To do: Where does the word "materials" show up in the data? Please find each such line and copy it.

[Rendered images with source text]

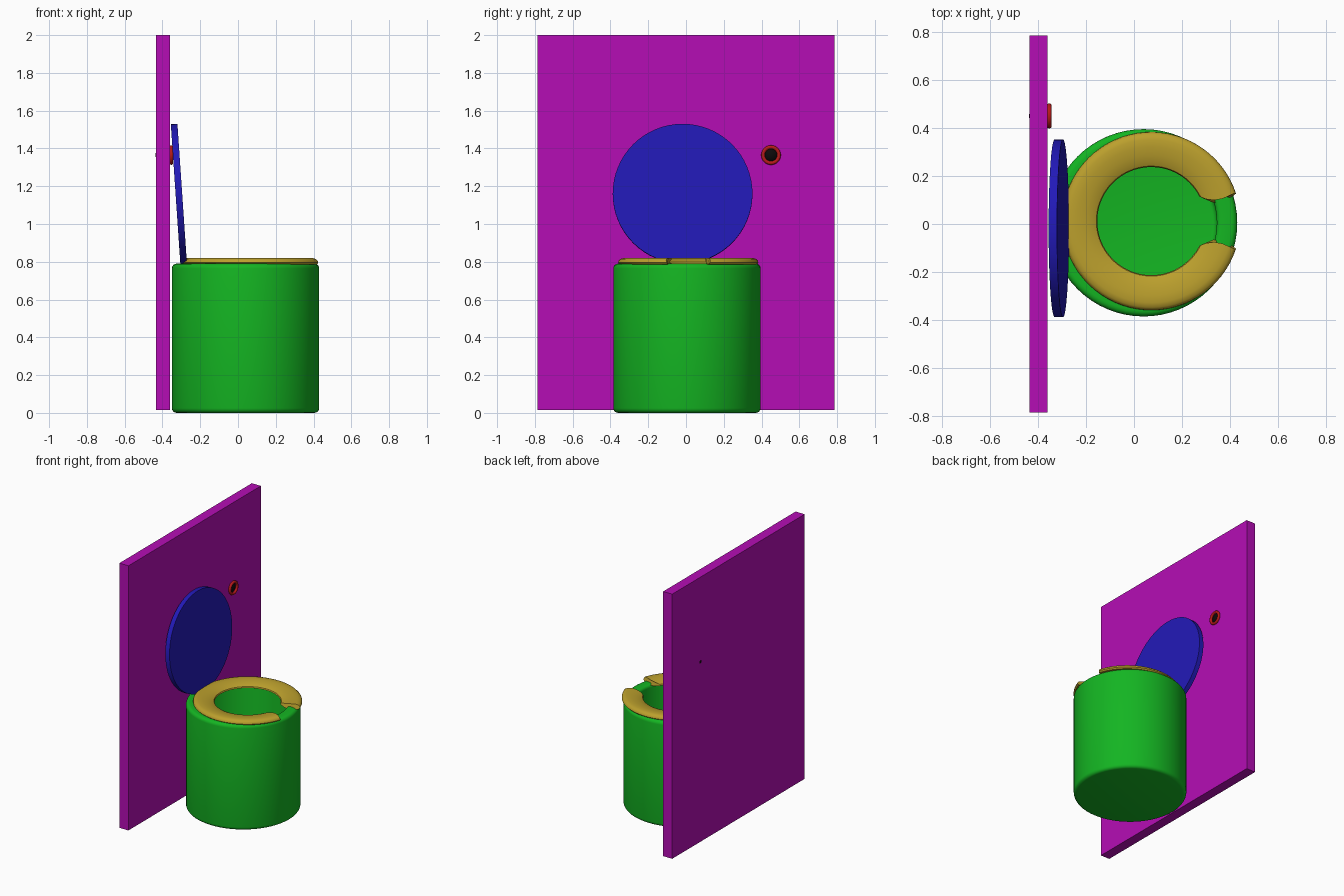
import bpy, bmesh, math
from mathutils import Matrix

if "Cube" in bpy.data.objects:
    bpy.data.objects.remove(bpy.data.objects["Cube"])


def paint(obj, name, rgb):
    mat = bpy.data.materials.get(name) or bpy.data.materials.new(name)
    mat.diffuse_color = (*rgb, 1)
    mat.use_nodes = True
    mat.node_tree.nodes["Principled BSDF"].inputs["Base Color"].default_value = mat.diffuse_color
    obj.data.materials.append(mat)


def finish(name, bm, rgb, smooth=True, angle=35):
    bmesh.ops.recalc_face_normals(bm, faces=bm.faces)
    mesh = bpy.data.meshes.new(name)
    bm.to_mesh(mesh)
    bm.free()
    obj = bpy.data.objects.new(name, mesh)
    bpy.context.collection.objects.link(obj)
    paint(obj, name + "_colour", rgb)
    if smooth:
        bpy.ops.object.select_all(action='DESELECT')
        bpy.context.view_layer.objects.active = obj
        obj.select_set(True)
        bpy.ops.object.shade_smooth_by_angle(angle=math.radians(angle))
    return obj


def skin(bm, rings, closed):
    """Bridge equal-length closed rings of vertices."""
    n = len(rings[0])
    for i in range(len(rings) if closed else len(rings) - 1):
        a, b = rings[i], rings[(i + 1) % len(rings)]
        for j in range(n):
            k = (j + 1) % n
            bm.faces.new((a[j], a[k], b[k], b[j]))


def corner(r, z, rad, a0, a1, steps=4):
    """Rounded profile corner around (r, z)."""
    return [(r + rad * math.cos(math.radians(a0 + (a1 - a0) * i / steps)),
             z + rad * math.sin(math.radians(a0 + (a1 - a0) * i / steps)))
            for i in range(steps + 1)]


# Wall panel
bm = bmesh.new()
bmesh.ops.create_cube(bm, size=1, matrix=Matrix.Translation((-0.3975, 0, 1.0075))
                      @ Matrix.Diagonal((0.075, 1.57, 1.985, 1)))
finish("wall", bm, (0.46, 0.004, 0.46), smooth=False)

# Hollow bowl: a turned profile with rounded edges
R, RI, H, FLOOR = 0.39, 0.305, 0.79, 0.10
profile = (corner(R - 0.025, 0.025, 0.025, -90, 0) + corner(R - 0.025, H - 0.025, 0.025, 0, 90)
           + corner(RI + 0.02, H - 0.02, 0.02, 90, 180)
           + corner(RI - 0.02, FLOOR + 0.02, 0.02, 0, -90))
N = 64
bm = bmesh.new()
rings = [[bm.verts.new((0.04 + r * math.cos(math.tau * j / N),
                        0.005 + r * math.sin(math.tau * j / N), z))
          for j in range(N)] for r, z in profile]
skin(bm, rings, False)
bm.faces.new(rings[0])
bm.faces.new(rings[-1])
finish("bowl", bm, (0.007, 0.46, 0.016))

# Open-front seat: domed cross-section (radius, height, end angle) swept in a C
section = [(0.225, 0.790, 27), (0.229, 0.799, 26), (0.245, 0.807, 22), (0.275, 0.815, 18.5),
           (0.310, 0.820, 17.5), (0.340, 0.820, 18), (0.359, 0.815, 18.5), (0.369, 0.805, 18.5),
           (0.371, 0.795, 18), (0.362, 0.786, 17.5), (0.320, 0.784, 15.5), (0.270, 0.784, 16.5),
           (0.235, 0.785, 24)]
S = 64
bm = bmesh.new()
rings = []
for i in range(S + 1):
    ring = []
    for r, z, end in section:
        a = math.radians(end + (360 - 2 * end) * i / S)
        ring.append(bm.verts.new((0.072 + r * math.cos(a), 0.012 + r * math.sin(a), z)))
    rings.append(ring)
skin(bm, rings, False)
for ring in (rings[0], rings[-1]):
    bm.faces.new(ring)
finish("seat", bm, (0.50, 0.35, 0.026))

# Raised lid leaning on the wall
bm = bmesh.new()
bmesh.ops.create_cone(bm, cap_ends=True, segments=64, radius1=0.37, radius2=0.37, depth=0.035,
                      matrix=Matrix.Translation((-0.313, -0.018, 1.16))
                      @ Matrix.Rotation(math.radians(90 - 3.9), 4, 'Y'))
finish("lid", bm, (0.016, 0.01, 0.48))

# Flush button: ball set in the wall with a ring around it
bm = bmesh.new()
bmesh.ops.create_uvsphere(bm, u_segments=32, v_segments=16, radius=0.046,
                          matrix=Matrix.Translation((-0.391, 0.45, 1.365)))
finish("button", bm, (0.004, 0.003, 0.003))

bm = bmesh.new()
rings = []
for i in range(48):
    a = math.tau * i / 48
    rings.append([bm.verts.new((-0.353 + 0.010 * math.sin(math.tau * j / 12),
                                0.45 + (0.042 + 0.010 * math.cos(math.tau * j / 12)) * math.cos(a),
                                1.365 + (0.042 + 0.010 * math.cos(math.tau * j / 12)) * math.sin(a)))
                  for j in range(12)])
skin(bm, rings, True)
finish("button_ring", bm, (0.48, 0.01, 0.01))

--

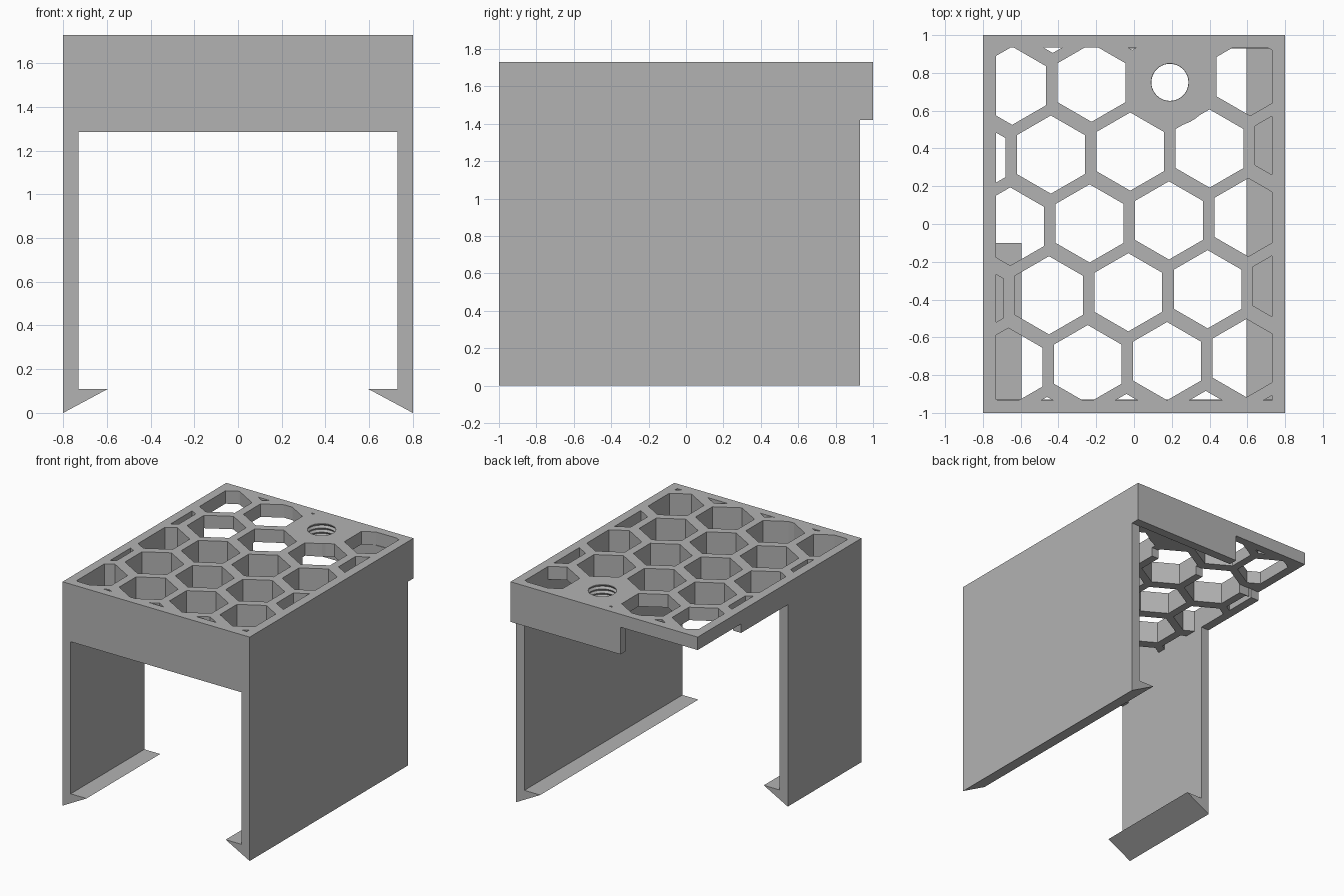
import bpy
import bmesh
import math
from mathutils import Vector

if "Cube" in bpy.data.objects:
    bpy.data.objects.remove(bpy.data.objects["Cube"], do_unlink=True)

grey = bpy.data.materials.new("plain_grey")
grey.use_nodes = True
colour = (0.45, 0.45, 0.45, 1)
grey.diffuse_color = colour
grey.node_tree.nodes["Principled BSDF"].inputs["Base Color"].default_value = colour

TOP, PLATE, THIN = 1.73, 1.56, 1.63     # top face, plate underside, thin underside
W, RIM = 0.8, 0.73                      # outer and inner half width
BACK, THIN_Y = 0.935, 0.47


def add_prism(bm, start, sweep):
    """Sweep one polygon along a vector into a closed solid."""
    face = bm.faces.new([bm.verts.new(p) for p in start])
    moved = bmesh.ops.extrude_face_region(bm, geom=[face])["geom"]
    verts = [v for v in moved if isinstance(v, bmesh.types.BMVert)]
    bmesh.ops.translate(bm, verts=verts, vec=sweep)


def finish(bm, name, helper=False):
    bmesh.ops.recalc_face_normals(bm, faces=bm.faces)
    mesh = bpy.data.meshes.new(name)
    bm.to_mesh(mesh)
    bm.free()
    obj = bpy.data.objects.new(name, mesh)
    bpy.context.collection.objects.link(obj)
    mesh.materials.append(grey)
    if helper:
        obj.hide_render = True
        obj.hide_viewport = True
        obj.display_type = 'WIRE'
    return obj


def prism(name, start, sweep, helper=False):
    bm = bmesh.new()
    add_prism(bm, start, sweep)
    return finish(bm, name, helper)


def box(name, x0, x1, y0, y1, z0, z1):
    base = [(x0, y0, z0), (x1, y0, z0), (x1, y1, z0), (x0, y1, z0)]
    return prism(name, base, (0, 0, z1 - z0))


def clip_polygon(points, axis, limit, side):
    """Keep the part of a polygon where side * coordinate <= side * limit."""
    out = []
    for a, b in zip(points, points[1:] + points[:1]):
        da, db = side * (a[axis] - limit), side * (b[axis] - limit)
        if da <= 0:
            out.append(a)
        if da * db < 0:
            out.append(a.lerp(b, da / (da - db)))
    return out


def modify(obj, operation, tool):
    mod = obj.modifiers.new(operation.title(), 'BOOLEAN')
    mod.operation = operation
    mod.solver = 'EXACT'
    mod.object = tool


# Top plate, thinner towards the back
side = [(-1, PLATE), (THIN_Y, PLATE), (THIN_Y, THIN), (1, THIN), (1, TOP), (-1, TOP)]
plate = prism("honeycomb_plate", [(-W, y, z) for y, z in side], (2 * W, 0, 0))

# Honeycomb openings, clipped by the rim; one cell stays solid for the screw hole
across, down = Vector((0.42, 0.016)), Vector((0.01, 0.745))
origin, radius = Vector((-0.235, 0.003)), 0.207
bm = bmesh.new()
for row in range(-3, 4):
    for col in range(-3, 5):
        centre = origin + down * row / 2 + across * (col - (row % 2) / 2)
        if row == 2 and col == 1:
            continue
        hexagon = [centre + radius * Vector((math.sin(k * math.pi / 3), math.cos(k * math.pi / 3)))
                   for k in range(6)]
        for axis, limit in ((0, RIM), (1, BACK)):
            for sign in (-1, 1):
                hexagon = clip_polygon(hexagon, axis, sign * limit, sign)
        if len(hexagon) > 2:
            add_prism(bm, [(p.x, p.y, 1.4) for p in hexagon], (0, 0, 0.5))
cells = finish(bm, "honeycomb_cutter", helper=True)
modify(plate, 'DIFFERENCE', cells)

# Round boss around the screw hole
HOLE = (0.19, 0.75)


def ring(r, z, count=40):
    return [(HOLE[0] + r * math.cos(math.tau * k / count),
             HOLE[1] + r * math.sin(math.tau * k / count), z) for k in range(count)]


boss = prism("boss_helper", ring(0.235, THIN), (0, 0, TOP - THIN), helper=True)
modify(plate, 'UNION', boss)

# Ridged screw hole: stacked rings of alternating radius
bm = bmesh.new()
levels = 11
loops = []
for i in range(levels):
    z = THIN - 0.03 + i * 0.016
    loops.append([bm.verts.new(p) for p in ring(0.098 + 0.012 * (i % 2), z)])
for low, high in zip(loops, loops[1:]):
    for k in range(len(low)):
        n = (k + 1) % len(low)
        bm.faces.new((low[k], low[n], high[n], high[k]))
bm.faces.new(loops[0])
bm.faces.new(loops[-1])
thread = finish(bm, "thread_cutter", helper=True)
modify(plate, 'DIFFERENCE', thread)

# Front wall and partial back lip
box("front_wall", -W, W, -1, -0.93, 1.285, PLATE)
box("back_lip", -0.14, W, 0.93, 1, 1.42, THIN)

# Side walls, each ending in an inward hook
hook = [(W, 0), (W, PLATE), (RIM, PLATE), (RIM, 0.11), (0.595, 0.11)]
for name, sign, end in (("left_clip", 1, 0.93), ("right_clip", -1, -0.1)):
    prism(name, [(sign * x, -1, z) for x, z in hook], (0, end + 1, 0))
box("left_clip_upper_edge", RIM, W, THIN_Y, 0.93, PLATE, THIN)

---

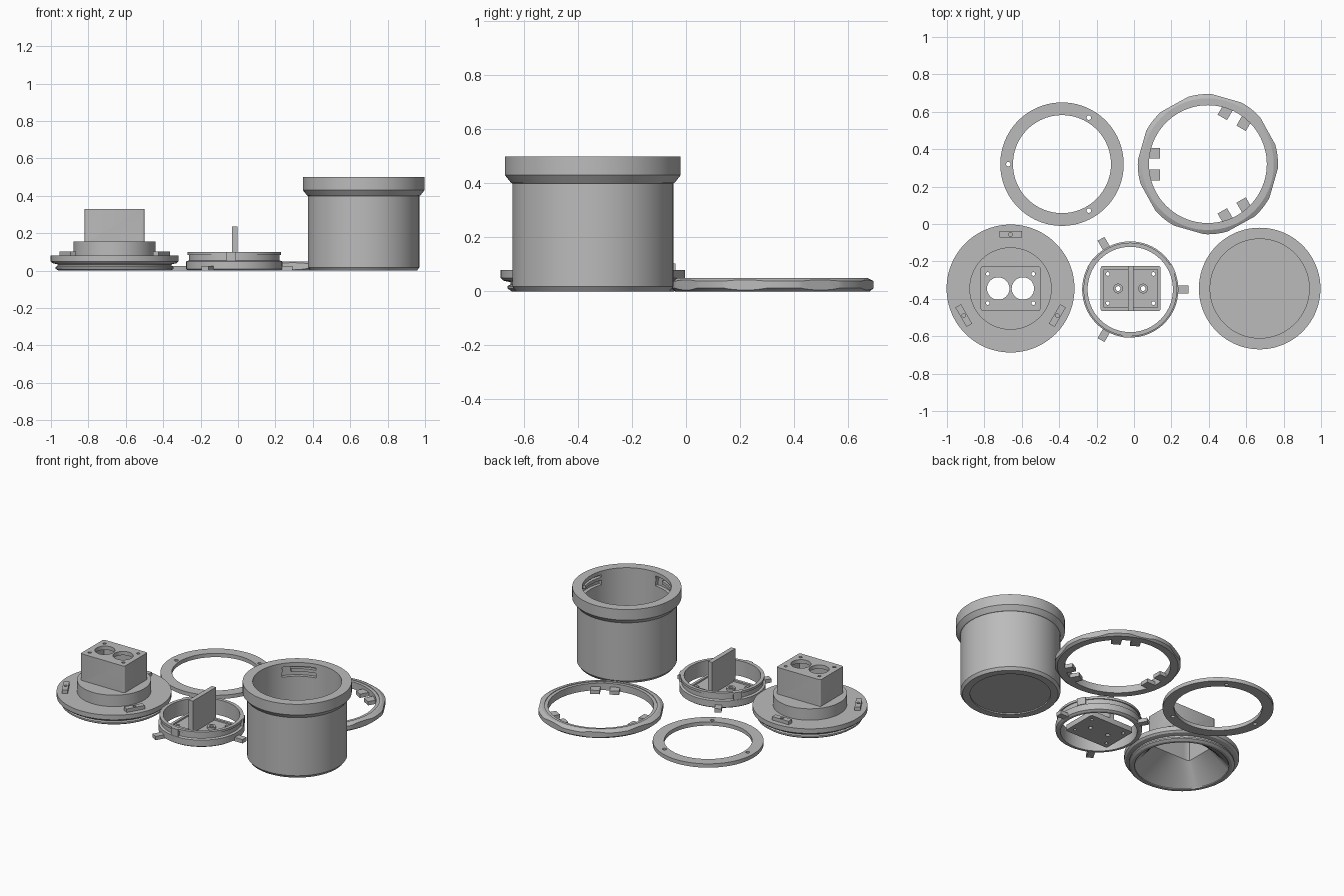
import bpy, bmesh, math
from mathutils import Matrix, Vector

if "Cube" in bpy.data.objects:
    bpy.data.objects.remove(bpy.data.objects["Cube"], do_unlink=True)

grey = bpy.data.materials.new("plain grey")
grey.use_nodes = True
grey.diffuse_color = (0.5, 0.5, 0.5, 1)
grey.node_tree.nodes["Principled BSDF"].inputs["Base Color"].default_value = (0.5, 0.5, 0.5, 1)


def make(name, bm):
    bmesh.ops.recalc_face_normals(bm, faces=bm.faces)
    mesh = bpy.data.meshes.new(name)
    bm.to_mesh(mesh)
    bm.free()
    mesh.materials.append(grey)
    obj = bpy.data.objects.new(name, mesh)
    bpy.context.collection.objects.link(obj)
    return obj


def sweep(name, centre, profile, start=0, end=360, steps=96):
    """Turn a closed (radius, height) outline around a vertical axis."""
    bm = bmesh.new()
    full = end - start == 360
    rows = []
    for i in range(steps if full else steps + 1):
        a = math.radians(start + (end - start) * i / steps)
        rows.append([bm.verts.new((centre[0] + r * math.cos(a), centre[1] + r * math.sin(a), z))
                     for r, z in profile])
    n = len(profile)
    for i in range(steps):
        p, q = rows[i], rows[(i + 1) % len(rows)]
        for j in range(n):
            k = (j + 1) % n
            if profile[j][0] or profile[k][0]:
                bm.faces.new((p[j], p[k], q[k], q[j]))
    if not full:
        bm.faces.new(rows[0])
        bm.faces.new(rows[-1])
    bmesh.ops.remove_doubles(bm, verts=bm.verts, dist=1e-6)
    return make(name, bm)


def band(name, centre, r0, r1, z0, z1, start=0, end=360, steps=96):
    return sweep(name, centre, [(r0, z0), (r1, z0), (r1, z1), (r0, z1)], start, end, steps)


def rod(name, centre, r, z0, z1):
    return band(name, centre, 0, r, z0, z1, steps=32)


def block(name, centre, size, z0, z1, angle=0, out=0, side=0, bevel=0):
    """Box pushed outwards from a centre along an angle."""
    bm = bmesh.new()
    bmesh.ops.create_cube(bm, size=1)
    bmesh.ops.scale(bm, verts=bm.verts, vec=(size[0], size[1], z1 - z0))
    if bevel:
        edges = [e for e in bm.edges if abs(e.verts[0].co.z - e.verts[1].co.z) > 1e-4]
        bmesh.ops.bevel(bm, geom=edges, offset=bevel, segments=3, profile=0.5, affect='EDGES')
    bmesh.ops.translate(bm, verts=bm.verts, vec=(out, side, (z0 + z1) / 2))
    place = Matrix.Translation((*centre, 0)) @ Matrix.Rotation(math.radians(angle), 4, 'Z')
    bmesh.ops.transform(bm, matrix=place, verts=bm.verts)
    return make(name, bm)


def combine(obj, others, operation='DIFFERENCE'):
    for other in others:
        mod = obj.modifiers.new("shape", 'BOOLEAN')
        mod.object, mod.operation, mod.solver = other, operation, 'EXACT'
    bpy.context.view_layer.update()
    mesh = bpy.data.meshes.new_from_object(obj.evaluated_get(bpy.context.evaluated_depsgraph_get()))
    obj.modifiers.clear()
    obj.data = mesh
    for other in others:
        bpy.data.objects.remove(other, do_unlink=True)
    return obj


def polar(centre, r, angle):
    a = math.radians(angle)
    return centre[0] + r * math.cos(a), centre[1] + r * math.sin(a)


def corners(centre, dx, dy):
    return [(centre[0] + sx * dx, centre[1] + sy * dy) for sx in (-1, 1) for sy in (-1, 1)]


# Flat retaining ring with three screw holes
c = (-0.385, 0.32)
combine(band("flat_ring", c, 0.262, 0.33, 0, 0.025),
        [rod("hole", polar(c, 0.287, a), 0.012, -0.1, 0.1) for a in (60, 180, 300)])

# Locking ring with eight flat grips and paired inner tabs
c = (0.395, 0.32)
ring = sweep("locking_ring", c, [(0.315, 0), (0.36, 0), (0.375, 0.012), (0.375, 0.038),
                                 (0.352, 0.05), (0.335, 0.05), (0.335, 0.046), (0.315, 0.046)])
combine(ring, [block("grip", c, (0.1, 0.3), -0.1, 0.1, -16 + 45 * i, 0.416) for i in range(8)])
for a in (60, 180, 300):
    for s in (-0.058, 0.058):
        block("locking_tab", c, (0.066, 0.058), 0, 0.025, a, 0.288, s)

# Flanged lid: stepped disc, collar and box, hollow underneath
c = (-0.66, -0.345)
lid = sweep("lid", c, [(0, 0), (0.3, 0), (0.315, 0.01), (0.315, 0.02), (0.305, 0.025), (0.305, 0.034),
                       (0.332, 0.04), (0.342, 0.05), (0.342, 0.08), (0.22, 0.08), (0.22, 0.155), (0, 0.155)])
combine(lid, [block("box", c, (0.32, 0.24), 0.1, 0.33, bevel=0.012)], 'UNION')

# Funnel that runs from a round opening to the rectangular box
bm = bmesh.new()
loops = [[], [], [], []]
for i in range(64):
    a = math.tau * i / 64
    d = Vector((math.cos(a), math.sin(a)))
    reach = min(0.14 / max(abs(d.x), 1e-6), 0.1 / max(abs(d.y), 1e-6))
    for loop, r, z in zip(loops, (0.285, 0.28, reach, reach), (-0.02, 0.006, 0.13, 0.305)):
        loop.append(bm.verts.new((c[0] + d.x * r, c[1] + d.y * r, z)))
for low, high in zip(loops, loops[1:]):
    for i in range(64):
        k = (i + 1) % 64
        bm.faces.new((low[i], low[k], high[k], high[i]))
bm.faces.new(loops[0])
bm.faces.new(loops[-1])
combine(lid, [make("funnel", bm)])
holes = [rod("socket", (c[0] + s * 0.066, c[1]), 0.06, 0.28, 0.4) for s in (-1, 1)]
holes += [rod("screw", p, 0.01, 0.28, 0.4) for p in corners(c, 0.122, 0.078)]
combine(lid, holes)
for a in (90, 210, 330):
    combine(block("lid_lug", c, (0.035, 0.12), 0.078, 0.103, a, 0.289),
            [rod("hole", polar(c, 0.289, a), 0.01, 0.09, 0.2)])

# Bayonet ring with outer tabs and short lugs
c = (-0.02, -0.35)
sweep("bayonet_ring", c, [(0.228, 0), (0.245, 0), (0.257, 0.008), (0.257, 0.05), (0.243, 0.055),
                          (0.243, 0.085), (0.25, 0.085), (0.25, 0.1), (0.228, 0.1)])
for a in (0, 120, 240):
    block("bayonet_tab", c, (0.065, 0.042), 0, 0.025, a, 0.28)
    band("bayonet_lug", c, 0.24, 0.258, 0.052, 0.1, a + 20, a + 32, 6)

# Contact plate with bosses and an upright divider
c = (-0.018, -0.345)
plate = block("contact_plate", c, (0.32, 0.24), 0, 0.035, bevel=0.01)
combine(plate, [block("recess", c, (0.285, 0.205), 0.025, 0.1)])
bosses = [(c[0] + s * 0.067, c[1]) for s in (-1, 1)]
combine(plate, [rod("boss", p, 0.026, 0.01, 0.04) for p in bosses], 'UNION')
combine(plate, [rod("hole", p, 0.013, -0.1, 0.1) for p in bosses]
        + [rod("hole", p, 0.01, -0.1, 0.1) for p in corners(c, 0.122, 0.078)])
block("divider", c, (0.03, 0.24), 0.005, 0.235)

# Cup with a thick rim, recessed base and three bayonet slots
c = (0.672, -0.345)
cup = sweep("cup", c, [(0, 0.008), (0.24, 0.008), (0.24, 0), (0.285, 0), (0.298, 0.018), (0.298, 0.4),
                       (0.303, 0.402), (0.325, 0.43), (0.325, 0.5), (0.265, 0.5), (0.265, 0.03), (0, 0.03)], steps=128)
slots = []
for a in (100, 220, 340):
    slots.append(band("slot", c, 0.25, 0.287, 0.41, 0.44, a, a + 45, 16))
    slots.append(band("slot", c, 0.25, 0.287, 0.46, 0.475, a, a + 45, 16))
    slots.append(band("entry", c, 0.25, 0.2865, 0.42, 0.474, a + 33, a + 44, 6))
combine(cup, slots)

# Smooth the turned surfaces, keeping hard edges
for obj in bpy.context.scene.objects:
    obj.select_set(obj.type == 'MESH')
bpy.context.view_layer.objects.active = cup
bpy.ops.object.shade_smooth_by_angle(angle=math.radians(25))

Written solution:
    mat = bpy.data.materials.get(name) or bpy.data.materials.new(name)
    obj.data.materials.append(mat)
grey = bpy.data.materials.new("plain_grey")
    mesh.materials.append(grey)
grey = bpy.data.materials.new("plain grey")
    mesh.materials.append(grey)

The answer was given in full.